(Collected data entries)
┌────────
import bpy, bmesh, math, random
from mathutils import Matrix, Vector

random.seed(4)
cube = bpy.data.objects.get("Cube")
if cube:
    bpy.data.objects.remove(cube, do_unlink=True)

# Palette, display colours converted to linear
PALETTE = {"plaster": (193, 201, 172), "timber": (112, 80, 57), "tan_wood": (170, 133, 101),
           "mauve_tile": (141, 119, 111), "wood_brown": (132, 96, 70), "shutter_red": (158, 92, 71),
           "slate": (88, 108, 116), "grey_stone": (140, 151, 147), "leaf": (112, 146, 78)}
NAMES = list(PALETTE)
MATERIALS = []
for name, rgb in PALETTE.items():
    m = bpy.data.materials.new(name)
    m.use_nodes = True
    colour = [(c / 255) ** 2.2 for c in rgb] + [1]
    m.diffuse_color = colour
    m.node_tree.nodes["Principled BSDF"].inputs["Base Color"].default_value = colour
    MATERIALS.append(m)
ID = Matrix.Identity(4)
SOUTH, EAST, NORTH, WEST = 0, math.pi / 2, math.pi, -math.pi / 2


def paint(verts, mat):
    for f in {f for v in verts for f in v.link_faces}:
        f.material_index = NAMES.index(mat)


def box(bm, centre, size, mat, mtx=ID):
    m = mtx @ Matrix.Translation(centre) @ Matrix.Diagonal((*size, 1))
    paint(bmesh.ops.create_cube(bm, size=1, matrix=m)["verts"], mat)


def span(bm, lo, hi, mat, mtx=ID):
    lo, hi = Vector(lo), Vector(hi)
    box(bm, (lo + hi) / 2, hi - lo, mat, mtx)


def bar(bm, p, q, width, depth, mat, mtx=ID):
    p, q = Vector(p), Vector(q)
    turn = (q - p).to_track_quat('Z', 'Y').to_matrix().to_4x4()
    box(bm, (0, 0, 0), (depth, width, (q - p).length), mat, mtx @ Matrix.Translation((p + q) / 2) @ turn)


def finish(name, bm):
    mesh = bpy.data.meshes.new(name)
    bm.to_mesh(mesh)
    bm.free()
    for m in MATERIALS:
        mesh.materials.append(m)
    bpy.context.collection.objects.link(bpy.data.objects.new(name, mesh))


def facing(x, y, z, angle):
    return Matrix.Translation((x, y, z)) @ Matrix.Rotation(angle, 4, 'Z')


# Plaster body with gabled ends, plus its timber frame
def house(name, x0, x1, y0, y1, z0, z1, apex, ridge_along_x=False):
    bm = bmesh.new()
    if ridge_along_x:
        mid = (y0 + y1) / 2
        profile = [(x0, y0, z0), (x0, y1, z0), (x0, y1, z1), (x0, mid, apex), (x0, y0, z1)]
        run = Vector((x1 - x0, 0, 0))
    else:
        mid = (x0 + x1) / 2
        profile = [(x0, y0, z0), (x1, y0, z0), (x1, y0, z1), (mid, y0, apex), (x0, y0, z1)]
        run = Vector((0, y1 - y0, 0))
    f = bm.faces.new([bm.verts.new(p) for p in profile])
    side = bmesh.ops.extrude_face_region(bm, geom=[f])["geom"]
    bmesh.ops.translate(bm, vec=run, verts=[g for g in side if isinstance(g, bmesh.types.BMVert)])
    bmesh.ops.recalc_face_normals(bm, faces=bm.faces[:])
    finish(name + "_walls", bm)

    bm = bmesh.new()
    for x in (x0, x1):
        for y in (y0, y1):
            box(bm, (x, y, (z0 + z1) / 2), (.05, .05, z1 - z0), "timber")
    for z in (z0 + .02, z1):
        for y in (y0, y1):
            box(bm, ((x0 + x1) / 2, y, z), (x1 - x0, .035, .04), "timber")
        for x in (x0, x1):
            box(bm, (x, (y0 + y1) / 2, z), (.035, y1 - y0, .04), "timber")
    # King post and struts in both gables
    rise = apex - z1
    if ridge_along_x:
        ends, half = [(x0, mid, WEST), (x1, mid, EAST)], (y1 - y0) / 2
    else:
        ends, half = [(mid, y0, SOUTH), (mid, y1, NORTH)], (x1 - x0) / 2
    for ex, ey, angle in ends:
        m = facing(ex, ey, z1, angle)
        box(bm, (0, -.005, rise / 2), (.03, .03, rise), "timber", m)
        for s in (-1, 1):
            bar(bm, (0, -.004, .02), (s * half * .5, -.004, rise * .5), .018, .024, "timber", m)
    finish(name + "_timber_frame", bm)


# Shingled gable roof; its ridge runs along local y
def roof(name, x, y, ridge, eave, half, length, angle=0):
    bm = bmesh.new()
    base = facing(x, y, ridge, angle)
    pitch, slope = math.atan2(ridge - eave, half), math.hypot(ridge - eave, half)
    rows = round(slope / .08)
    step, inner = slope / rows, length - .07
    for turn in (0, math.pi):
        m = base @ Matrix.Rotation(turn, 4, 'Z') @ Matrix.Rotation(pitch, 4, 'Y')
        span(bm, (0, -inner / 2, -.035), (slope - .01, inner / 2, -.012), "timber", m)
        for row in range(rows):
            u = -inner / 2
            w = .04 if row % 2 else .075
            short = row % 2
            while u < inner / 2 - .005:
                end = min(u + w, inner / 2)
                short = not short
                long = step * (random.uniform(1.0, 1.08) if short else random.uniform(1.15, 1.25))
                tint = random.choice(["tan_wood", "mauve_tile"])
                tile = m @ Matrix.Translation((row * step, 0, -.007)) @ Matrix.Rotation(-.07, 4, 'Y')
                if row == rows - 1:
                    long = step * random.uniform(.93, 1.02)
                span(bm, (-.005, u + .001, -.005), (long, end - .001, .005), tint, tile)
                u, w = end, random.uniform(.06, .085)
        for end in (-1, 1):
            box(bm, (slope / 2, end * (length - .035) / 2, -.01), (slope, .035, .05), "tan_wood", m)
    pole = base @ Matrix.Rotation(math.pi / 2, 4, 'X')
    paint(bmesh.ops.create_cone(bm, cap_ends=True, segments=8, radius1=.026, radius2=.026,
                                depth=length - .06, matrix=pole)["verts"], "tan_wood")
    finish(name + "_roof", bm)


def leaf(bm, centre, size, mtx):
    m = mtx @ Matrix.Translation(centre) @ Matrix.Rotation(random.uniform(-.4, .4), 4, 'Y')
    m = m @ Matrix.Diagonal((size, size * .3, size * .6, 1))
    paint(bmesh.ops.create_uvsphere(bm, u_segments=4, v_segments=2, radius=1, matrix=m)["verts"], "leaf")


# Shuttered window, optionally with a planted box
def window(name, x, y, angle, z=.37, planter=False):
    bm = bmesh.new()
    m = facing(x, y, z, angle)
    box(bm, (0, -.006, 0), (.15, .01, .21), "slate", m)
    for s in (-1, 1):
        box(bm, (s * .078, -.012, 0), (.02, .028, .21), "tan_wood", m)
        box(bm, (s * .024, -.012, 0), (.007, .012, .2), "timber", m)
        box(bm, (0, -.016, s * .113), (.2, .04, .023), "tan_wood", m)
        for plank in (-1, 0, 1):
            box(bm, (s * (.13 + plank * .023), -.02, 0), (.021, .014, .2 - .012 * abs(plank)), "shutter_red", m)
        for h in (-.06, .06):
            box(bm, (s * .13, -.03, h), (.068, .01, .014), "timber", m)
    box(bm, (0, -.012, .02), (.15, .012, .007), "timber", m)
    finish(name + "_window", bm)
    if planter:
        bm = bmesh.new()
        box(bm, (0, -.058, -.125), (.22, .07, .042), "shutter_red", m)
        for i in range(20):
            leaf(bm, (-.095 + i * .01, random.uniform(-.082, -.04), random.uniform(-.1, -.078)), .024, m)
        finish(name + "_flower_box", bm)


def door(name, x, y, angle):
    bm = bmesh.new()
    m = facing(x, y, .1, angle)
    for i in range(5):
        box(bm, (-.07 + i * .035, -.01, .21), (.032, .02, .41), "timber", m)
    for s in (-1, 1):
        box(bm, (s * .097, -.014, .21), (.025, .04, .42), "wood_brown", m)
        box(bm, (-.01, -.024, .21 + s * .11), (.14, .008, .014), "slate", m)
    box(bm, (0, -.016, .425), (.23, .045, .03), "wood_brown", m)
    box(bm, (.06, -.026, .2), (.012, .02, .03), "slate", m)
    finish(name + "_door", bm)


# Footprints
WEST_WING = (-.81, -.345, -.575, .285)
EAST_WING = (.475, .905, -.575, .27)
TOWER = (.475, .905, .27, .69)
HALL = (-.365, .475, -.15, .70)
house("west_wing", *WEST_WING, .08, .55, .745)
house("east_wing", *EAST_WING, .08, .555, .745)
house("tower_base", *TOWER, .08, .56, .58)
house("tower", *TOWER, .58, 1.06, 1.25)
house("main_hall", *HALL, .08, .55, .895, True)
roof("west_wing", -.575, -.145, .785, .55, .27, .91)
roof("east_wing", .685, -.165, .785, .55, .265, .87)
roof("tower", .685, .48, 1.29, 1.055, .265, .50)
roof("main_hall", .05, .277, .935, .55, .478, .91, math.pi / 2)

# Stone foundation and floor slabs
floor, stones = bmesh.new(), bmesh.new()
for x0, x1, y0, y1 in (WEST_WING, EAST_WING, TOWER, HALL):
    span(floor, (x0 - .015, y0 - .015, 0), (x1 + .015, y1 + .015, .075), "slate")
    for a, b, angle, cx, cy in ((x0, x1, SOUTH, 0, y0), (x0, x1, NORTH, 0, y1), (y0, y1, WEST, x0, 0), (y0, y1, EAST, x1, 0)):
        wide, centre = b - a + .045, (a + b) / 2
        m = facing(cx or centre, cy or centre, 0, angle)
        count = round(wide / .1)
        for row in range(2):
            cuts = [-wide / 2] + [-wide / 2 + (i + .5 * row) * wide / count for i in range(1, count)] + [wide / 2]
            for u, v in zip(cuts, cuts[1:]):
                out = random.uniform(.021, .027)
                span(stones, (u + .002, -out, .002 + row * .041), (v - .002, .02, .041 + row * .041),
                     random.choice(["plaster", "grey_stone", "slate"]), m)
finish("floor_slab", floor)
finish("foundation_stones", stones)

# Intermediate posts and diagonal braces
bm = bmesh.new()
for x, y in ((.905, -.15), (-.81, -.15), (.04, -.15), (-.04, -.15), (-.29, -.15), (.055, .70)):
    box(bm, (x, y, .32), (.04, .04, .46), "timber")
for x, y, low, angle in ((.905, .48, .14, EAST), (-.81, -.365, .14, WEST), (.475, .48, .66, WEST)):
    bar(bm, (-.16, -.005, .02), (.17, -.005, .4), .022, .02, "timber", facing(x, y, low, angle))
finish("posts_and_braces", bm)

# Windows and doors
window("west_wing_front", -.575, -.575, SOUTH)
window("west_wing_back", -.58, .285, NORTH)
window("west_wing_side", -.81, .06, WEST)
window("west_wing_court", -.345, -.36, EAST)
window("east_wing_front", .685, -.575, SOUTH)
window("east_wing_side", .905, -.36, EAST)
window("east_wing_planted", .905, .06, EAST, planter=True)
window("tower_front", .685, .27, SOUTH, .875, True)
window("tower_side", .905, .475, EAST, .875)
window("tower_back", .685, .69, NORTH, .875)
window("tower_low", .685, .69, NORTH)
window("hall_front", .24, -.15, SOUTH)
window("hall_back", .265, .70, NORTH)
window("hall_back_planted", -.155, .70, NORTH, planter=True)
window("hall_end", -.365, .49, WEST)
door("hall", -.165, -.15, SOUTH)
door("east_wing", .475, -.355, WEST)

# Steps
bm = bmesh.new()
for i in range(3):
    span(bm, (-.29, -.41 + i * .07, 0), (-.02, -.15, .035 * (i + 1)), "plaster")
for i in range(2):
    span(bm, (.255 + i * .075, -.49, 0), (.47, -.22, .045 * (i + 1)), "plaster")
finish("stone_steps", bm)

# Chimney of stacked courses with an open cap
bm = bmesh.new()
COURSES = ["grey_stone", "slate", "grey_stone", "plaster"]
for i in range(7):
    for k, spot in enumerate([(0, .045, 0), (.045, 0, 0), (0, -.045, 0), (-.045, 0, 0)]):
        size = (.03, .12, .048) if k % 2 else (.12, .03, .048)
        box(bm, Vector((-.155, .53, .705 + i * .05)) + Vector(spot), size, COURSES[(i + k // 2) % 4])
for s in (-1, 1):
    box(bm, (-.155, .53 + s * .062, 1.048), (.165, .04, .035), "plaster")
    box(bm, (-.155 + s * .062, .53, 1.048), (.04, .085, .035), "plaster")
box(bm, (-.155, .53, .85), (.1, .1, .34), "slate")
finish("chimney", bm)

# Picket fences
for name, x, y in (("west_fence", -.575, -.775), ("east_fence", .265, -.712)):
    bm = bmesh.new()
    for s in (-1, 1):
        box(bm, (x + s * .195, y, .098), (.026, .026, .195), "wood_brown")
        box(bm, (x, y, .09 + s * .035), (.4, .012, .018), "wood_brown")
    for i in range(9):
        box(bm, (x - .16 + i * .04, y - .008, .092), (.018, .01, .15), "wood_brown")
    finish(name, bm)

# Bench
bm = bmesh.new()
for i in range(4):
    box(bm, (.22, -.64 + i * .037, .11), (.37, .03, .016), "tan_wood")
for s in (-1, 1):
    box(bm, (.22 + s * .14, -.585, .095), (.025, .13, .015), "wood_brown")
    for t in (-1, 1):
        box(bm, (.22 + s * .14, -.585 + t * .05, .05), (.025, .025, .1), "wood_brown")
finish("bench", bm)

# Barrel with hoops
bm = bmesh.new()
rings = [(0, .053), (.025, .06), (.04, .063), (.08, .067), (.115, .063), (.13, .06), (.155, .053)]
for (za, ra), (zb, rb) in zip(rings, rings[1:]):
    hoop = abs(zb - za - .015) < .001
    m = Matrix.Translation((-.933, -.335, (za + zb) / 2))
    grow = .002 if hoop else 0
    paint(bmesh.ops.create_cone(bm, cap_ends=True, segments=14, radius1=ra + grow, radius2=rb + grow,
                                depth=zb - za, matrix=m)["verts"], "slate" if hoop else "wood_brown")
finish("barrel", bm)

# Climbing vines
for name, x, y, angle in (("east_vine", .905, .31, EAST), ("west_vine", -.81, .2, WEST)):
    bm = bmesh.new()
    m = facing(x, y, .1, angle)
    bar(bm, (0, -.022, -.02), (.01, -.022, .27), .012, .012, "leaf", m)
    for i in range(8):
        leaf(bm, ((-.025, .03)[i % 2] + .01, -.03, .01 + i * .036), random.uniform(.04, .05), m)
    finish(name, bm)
└────────
Please repeat word for word the lines above that run from the beginning through the line containing "# Palette, display", keeping both the first and that last line.

import bpy, bmesh, math, random
from mathutils import Matrix, Vector

random.seed(4)
cube = bpy.data.objects.get("Cube")
if cube:
    bpy.data.objects.remove(cube, do_unlink=True)

# Palette, display colours converted to linear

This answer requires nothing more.